(Directions) Everything from the line containing "bpy.ops.object.modifier_apply(modifier=mod.name)" through the line containing "for side, label" in the listing below should be copied exactly, and nothing more.

(Entries supplied)
======

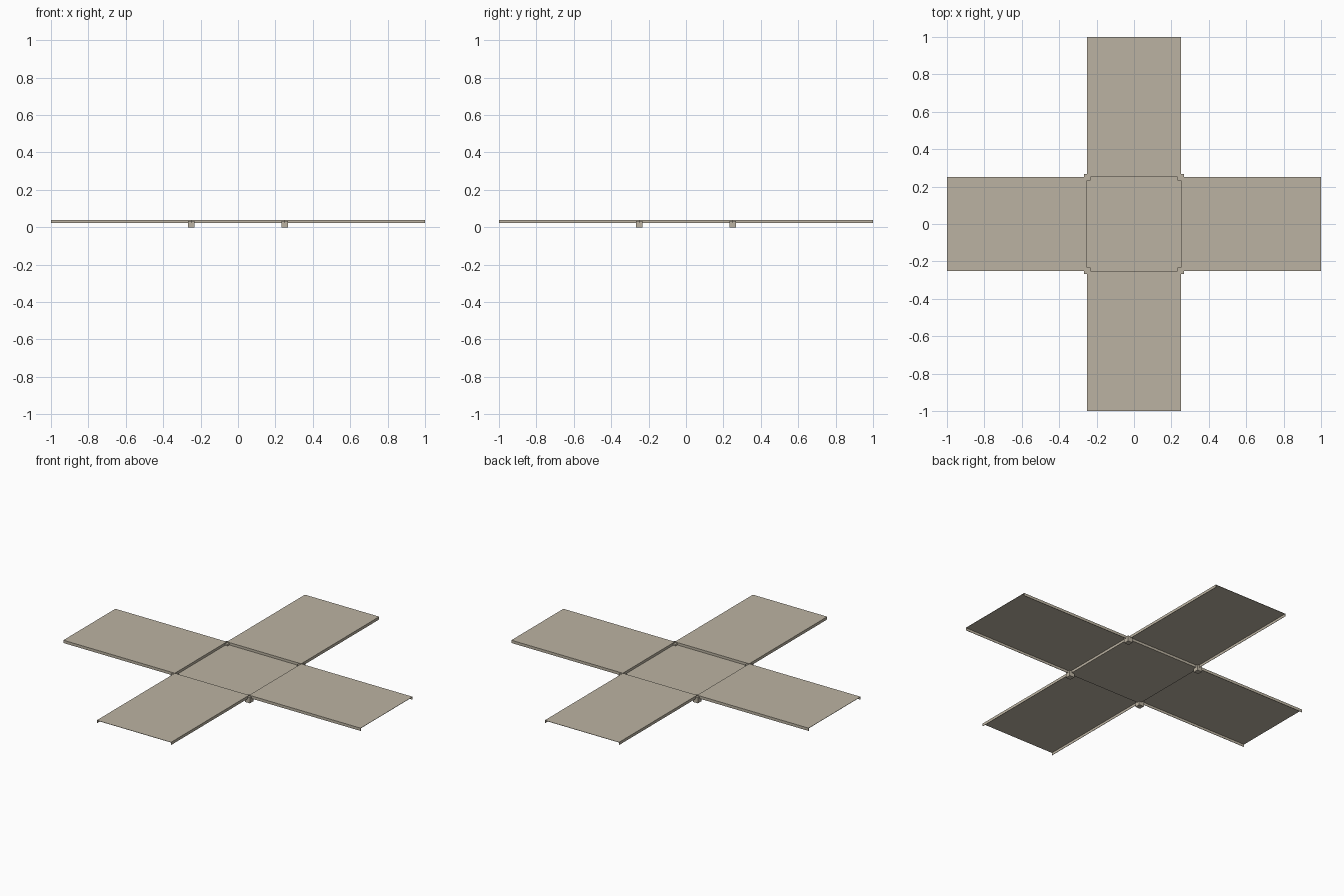
import bpy, bmesh
from mathutils import Matrix
import math

if "Cube" in bpy.data.objects:
    bpy.data.objects.remove(bpy.data.objects["Cube"])

beige = bpy.data.materials.new("warm beige")
beige.diffuse_color = (0.50, 0.45, 0.36, 1)
beige.use_nodes = True
beige.node_tree.nodes["Principled BSDF"].inputs["Base Color"].default_value = beige.diffuse_color

TOP, LOW, HALF, T = 0.039, 0.022, 0.25, 0.002


def boxes(name, parts, turn=0):
    """One object made of boxes given as (min corner, max corner)."""
    bm = bmesh.new()
    for lo, hi in parts:
        size = [h - l for l, h in zip(lo, hi)]
        mid = [(h + l) / 2 for l, h in zip(lo, hi)]
        bmesh.ops.create_cube(bm, size=1, matrix=Matrix.Translation(mid) @ Matrix.Diagonal((*size, 1)))
    bm.transform(Matrix.Rotation(turn, 4, 'Z'))
    me = bpy.data.meshes.new(name)
    bm.to_mesh(me)
    bm.free()
    me.materials.append(beige)
    bpy.context.collection.objects.link(bpy.data.objects.new(name, me))


# sunken middle panel
boxes("centre_panel", [((-HALF, -HALF, LOW), (HALF, HALF, LOW + T))])

# four open-ended arms: thin sheet, folded side rims, step wall down to the centre
for i, side in enumerate(("right", "back", "left", "front")):
    boxes(side + "_flap", [
        ((HALF, -HALF, TOP - T), (1, HALF, TOP)),
        ((HALF, -HALF, LOW), (1, -HALF + T, TOP - T)),
        ((HALF, HALF - T, LOW), (1, HALF, TOP - T)),
        ((HALF, -HALF + T, LOW), (HALF + T, HALF - T, TOP - T)),
    ], i * math.pi / 2)

# small feet under the inner corners
for i in range(4):
    c, r = HALF, 0.0165
    boxes("corner_foot_%d" % (i + 1), [((c - r, c - r, 0), (c + r, c + r, 0.034))], i * math.pi / 2)
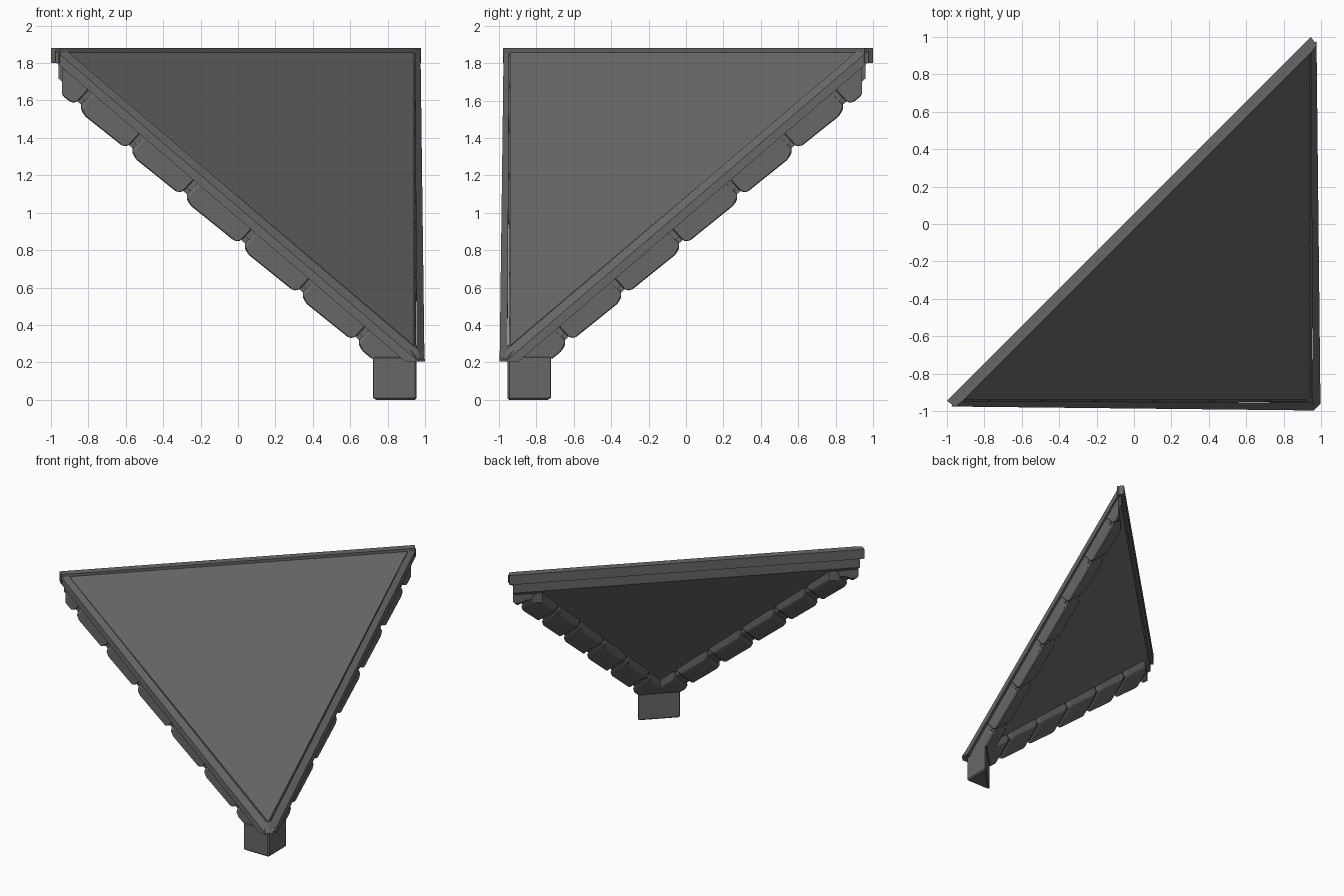
import bpy, bmesh
from mathutils import Vector

if "Cube" in bpy.data.objects:
    bpy.data.objects.remove(bpy.data.objects["Cube"])

stone = bpy.data.materials.new("dark_grey_stone")
stone.diffuse_color = (0.137, 0.137, 0.137, 1)
stone.use_nodes = True
stone.node_tree.nodes["Principled BSDF"].inputs["Base Color"].default_value = stone.diffuse_color


def slope(x, y):
    """Height of the sloping roof plane above a point in plan."""
    return 1.891 - 0.847 * (x - y)


def prism(bottom, top):
    bm = bmesh.new()
    b = [bm.verts.new(p) for p in bottom]
    t = [bm.verts.new(p) for p in top]
    bm.faces.new(b[::-1])
    bm.faces.new(t)
    for i in range(len(b)):
        j = (i + 1) % len(b)
        bm.faces.new((b[i], b[j], t[j], t[i]))
    bmesh.ops.recalc_face_normals(bm, faces=bm.faces)
    return bm


def bevel(bm, w):
    bmesh.ops.bevel(bm, geom=bm.edges[:], offset=w, segments=1, affect='EDGES', profile=0.5)


def cut(bm, co, no):
    """Remove everything on the side the normal points to, and cap."""
    r = bmesh.ops.bisect_plane(bm, geom=bm.verts[:] + bm.edges[:] + bm.faces[:],
                               plane_co=co, plane_no=no, clear_outer=True)
    edges = [e for e in r['geom_cut'] if isinstance(e, bmesh.types.BMEdge)]
    if edges:
        bmesh.ops.holes_fill(bm, edges=edges, sides=0)


def finish(bm, name, mirrored=False):
    def add(n):
        bmesh.ops.recalc_face_normals(bm, faces=bm.faces)
        me = bpy.data.meshes.new(n)
        bm.to_mesh(me)
        me.materials.append(stone)
        bpy.context.collection.objects.link(bpy.data.objects.new(n, me))
    add(name)
    if mirrored:  # mirror across the diagonal through the low corner
        for v in bm.verts:
            v.co = Vector((-v.co.y, -v.co.x, v.co.z))
        add(name + "_mirrored")
    bm.free()


MITRE = ((0, 0, 0), (1, 1, 0))
UP = (0, 0, 1)
DOWN = (0, 0, -1)


def back(d):
    return ((d, 0, 0), (-1, 1, 0))


# thick triangular roof panel
tri = [(-0.97, -0.94), (0.94, -0.94), (0.94, 0.97)]
bm = prism([(x, y, slope(x, y) - 0.19) for x, y in tri],
           [(x, y, slope(x, y) - 0.008) for x, y in tri])
cut(bm, (0, 0, 1.87), UP)
cut(bm, *back(-0.02))
finish(bm, "roof_panel")

# edge rims along both sloping sides
plan = [(-1.1, -0.974), (1.1, -0.998), (1.1, -0.955), (-1.1, -0.945)]
drop = [0.025, 0.025, 0, 0]
bm = prism([(x, y, slope(x, y) - 0.085) for x, y in plan],
           [(x, y, slope(x, y) - d) for (x, y), d in zip(plan, drop)])
cut(bm, *MITRE)
cut(bm, *back(0.0))
cut(bm, (0, 0, 1.88), UP)
cut(bm, (0, 0, 0.205), DOWN)
cut(bm, (0.975, -0.975, 0), (1, -1, 0))
finish(bm, "edge_rim", True)

# low corner cap where the rims meet
cap = [(0.9, -0.97), (0.96, -0.998), (0.998, -0.96), (0.97, -0.9)]
bm = prism([(x, y, 0.205) for x, y in cap],
           [(x, y, max(0.215, slope(x, y) - 0.015)) for x, y in cap])
finish(bm, "corner_cap")

# fascia along the top edge with projecting ends
cap = [(-1, -0.945), (-0.955, -0.978), (-0.92, -0.95), (0.95, 0.92), (0.978, 0.955), (0.945, 1)]
bm = prism([(x, y, 1.8) for x, y in cap], [(x, y, 1.88) for x, y in cap])
finish(bm, "top_fascia")

# stones under the sloping edges
joints = [-1.13, -0.85, -0.575, -0.285, 0.025, 0.335, 0.635, 0.97]
for i in range(7):
    a, b = joints[i] + 0.006, joints[i + 1] - 0.006
    y0, y1 = -0.95, -0.79
    outline = [(a, -0.245), (a + 0.02, -0.27), (b - 0.035, -0.26), (b, -0.225),
               (b + 0.09, -0.05), (a + 0.10, -0.05)]
    bm = prism([(x, y0, slope(x, y0) + o) for x, o in outline],
               [(x, y1, slope(x, y1) + o) for x, o in outline])
    bevel(bm, 0.01)
    cut(bm, *back(0.01))
    cut(bm, *MITRE)
    cut(bm, (-0.94, 0, 0), (-1, 0, 0))
    cut(bm, (0, 0, 1.81), UP)
    cut(bm, (0, 0, 0.22), DOWN)
    finish(bm, "edge_stone_%d" % (i + 1), True)

# solid backing behind the stone joints
plan = [(-1.1, -0.93), (1, -0.93), (1, -0.81), (-1.1, -0.81)]
bm = prism([(x, y, slope(x, y) - 0.235) for x, y in plan],
           [(x, y, slope(x, y) - 0.05) for x, y in plan])
cut(bm, *back(0.02))
cut(bm, *MITRE)
cut(bm, (-0.93, 0, 0), (-1, 0, 0))
cut(bm, (0, 0, 1.81), UP)
cut(bm, (0, 0, 0.225), DOWN)
cut(bm, (0.94, 0, 0), (1, 0, 0))
finish(bm, "stone_backing", True)

# triangular corner post
tri = [(0.715, -0.955), (0.955, -0.955), (0.955, -0.715)]
bm = prism([(x, y, 0) for x, y in tri], [(x, y, 0.235) for x, y in tri])
bevel(bm, 0.01)
finish(bm, "corner_post")
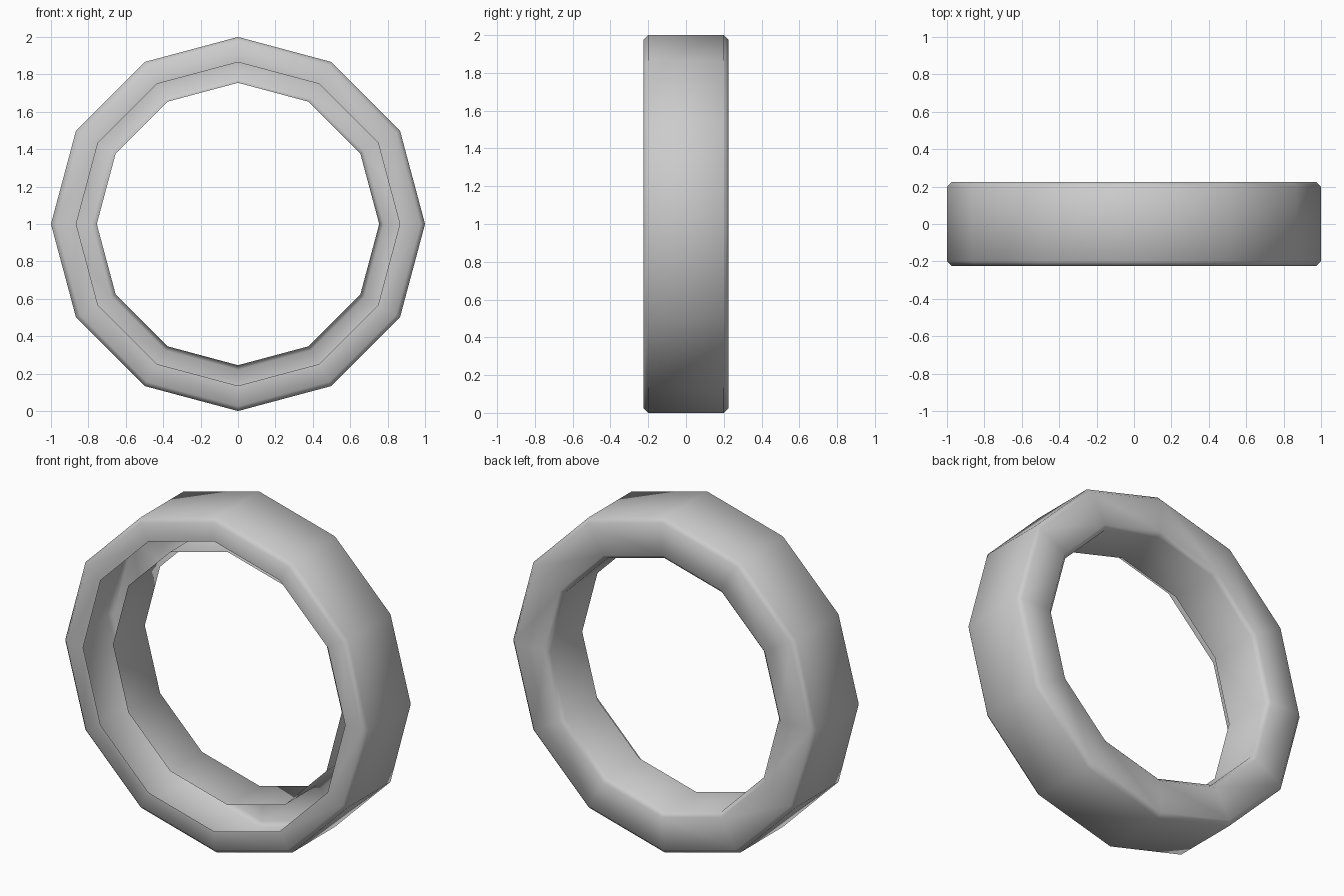
import bpy, bmesh, math

if "Cube" in bpy.data.objects:
    bpy.data.objects.remove(bpy.data.objects["Cube"])

SIDES = 12
# Open cross-section (radius, y): front lip, outer wall, back face, inner wall.
# The gap between the front lip and inner wall stays open.
PROFILE = [(0.865, -0.225), (0.975, -0.225), (1.0, -0.2), (1.0, 0.2),
           (0.975, 0.225), (0.78, 0.225), (0.755, 0.2), (0.755, -0.1)]

bm = bmesh.new()
rings = []
for r, y in PROFILE:
    ring = []
    for i in range(SIDES):
        a = 2 * math.pi * i / SIDES
        ring.append(bm.verts.new((r * math.cos(a), y, 1 + r * math.sin(a))))
    rings.append(ring)

# Skin neighbouring rings, facing away from the channel
for a, b in zip(rings, rings[1:]):
    for i in range(SIDES):
        j = (i + 1) % SIDES
        f = bm.faces.new((a[i], a[j], b[j], b[i]))
        f.smooth = True

# Make the outer wall face outward
bm.normal_update()
outer = next(f for f in bm.faces if all(v in rings[2] + rings[3] for v in f.verts))
c = outer.calc_center_median()
if outer.normal.x * c.x + outer.normal.z * (c.z - 1) < 0:
    bmesh.ops.reverse_faces(bm, faces=bm.faces[:])

mesh = bpy.data.meshes.new("hollow_ring")
bm.to_mesh(mesh)
bm.free()
obj = bpy.data.objects.new("hollow_ring", mesh)
bpy.context.collection.objects.link(obj)
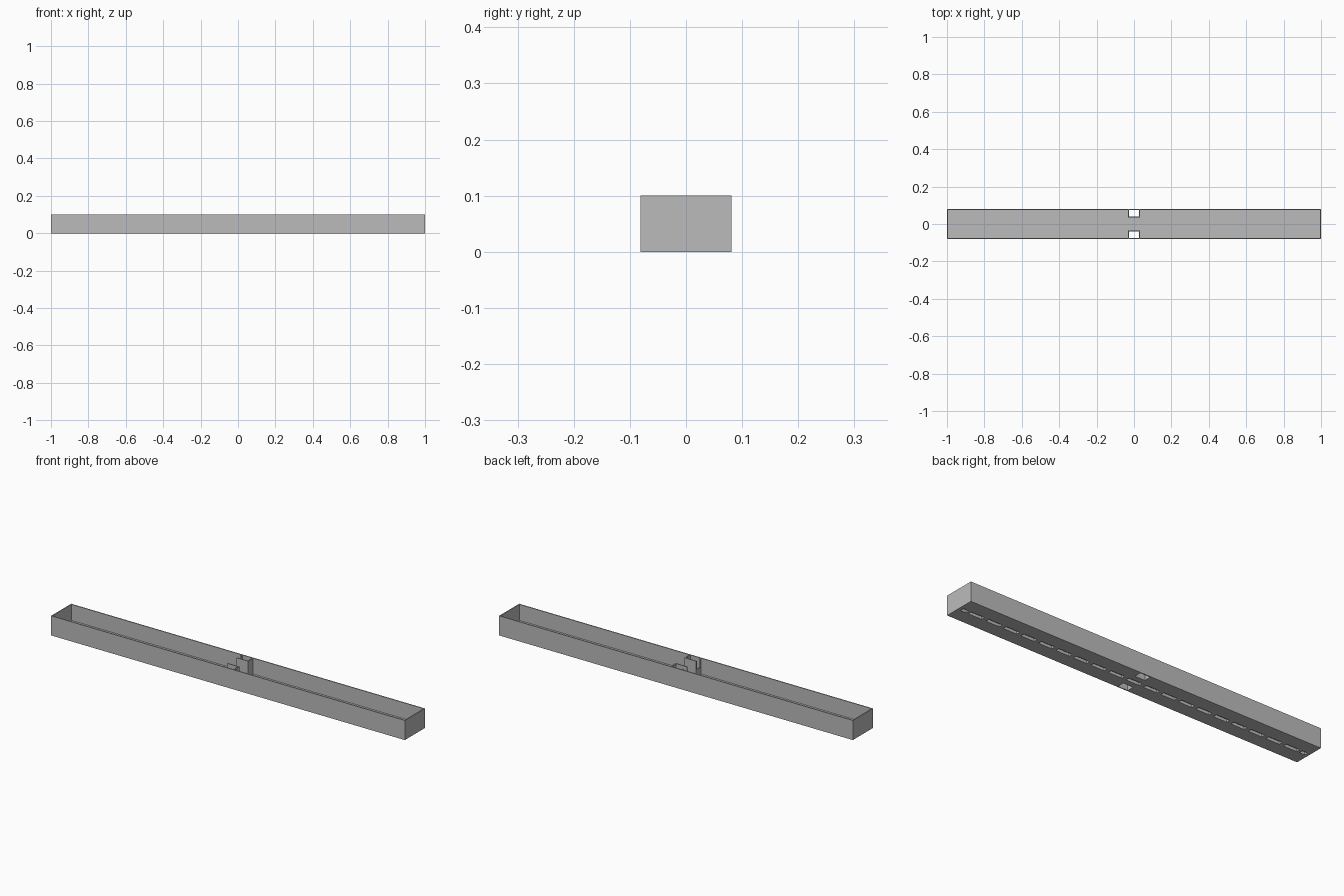
import bpy
import bmesh

cube = bpy.data.objects.get("Cube")
if cube:
    bpy.data.objects.remove(cube, do_unlink=True)

HALF_X, HALF_Y, HEIGHT = 1.0, 0.081, 0.1
WALL, FLOOR = 0.005, 0.018
IN_Y = HALF_Y - WALL          # inner face of the long walls
PORT_X, PORT_Y = 0.028, 0.04  # opening half width and inner edge

grey = bpy.data.materials.new("plain grey")
grey.use_nodes = True
colour = (0.5, 0.5, 0.5, 1)
grey.diffuse_color = colour
grey.node_tree.nodes["Principled BSDF"].inputs["Base Color"].default_value = colour


def boxes(name, spans):
    """One object made of boxes, each given as x, y and z ranges."""
    bm = bmesh.new()
    for ranges in spans:
        for v in bmesh.ops.create_cube(bm, size=1)["verts"]:
            v.co = [a + (b - a) * (c + 0.5) for (a, b), c in zip(ranges, v.co)]
    mesh = bpy.data.meshes.new(name)
    bm.to_mesh(mesh)
    bm.free()
    mesh.materials.append(grey)
    obj = bpy.data.objects.new(name, mesh)
    bpy.context.collection.objects.link(obj)
    return obj


def cut(target, spans):
    """Subtract boxes from an object."""
    cutter = boxes("cutter", spans)
    cutter.hide_render = True
    mod = target.modifiers.new("cut", "BOOLEAN")
    mod.operation, mod.solver, mod.object = "DIFFERENCE", "EXACT", cutter
    bpy.context.view_layer.objects.active = target
    bpy.ops.object.modifier_apply(modifier=mod.name)
    bpy.data.objects.remove(cutter, do_unlink=True)


def side_range(side, a, b):
    return tuple(sorted((side * a, side * b)))


# Open trough with thin walls
trough = boxes("trough", [((-HALF_X, HALF_X), (-HALF_Y, HALF_Y), (0, HEIGHT))])
cut(trough, [((-HALF_X + WALL, HALF_X - WALL), (-IN_Y, IN_Y), (FLOOR, HEIGHT + 0.1))])

# Two openings through the floor at the middle
cut(trough, [((-PORT_X, PORT_X), side_range(s, PORT_Y, IN_Y), (-0.1, FLOOR + 0.01))
             for s in (-1, 1)])

# Row of shallow pockets under the floor, with short ones at the ends
pockets = [(i * 0.1, 0.038) for i in range(-9, 10)] + [(-0.968, 0.015), (0.968, 0.015)]
cut(trough, [((x - h, x + h), (-0.01, 0.01), (-0.1, FLOOR - 0.004)) for x, h in pockets])

# Upright shafts around the openings, each with a notch in its right wall
for side, label in ((-1, "front"), (1, "back")):
    z = (FLOOR, HEIGHT)
    outer = PORT_X + WALL
    depth = side_range(side, PORT_Y, IN_Y)
    boxes(label + "_shaft", [
        ((-outer, outer), side_range(side, PORT_Y - WALL, PORT_Y), z),
        ((PORT_X, outer), depth, z),
        ((-outer, -PORT_X), depth, (FLOOR, 0.055)),
        ((-outer, -PORT_X), side_range(side, IN_Y - 0.008, IN_Y), (0.055, HEIGHT)),
    ])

======

(Exercise output)
    bpy.ops.object.modifier_apply(modifier=mod.name)
    bpy.data.objects.remove(cutter, do_unlink=True)


def side_range(side, a, b):
    return tuple(sorted((side * a, side * b)))


# Open trough with thin walls
trough = boxes("trough", [((-HALF_X, HALF_X), (-HALF_Y, HALF_Y), (0, HEIGHT))])
cut(trough, [((-HALF_X + WALL, HALF_X - WALL), (-IN_Y, IN_Y), (FLOOR, HEIGHT + 0.1))])

# Two openings through the floor at the middle
cut(trough, [((-PORT_X, PORT_X), side_range(s, PORT_Y, IN_Y), (-0.1, FLOOR + 0.01))
             for s in (-1, 1)])

# Row of shallow pockets under the floor, with short ones at the ends
pockets = [(i * 0.1, 0.038) for i in range(-9, 10)] + [(-0.968, 0.015), (0.968, 0.015)]
cut(trough, [((x - h, x + h), (-0.01, 0.01), (-0.1, FLOOR - 0.004)) for x, h in pockets])

# Upright shafts around the openings, each with a notch in its right wall
for side, label in ((-1, "front"), (1, "back")):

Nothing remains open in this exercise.